> [ASSIGNMENT] When you reach the line containing "for label, x, count" in the records below, start copying exactly, and stop once you have copied the line containing "z, 0.009, black)".
Segment Start: INFORMATION GIVEN
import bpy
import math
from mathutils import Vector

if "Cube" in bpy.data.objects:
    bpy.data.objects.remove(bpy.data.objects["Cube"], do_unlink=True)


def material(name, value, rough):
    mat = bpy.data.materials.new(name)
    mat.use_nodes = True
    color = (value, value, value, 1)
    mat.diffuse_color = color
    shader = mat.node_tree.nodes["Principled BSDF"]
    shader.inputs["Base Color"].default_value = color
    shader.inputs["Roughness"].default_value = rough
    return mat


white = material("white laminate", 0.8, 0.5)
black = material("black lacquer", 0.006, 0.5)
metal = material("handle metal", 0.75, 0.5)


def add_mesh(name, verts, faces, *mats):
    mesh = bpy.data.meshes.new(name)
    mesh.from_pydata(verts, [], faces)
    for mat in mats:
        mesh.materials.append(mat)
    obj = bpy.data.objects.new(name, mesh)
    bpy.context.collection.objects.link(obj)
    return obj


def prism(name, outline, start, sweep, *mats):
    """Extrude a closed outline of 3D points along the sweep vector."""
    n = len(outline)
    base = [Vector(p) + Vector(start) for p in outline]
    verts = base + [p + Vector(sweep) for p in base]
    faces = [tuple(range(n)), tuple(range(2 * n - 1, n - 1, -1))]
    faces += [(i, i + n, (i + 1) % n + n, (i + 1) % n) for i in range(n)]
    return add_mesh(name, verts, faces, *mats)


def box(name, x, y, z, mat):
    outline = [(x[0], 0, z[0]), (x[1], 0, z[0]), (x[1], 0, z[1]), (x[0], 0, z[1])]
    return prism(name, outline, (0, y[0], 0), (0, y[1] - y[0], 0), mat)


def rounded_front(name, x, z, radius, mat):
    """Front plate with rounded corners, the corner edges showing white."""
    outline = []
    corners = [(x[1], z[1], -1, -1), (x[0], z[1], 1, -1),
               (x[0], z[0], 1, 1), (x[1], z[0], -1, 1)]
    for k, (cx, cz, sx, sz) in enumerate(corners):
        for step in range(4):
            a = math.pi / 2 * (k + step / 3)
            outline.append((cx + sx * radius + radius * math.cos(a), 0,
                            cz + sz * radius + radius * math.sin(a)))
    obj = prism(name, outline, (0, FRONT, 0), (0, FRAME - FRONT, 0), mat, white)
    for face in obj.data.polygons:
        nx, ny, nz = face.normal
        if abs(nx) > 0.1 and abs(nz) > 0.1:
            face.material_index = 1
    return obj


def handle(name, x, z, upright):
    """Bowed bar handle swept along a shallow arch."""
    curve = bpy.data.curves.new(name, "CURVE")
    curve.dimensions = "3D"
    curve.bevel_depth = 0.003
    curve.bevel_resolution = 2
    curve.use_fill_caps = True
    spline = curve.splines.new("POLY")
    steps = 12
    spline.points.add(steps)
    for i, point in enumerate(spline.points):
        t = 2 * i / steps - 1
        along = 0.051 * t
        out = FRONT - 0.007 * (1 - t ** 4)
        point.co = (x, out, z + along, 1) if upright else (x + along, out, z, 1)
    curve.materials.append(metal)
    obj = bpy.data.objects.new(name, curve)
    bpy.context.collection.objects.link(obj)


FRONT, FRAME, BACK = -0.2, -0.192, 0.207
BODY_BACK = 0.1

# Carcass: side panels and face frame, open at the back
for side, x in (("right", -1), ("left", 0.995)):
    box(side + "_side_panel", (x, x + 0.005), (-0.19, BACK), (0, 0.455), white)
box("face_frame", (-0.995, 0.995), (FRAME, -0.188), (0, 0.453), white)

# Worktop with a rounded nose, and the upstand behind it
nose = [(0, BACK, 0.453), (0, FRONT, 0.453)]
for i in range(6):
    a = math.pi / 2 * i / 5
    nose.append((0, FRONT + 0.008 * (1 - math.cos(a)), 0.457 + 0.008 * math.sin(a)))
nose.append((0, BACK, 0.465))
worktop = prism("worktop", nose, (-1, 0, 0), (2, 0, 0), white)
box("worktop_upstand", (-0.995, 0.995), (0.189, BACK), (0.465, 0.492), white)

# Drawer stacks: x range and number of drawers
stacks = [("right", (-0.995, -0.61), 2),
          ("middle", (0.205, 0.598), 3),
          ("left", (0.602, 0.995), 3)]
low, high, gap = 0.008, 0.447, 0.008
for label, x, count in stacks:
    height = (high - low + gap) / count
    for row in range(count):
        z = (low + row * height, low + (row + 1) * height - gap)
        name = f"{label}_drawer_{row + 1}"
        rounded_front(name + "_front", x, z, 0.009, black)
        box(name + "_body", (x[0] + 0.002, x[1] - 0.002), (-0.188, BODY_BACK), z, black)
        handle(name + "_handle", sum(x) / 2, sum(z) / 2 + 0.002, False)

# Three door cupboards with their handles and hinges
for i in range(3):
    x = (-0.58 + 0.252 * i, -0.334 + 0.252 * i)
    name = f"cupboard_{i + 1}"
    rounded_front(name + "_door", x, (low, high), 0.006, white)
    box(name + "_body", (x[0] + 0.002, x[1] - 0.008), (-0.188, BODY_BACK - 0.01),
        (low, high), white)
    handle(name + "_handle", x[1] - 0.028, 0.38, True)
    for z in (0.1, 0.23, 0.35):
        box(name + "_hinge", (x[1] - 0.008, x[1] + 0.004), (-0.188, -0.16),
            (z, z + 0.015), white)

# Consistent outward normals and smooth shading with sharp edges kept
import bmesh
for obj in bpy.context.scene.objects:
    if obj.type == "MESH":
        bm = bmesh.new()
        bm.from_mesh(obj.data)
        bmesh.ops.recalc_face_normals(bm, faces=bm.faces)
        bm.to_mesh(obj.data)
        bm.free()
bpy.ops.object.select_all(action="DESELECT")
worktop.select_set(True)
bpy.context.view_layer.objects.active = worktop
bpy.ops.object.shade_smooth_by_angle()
Segment End: INFORMATION GIVEN
> [OUTPUT FOR THIS TASK]
for label, x, count in stacks:
    height = (high - low + gap) / count
    for row in range(count):
        z = (low + row * height, low + (row + 1) * height - gap)
        name = f"{label}_drawer_{row + 1}"
        rounded_front(name + "_front", x, z, 0.009, black)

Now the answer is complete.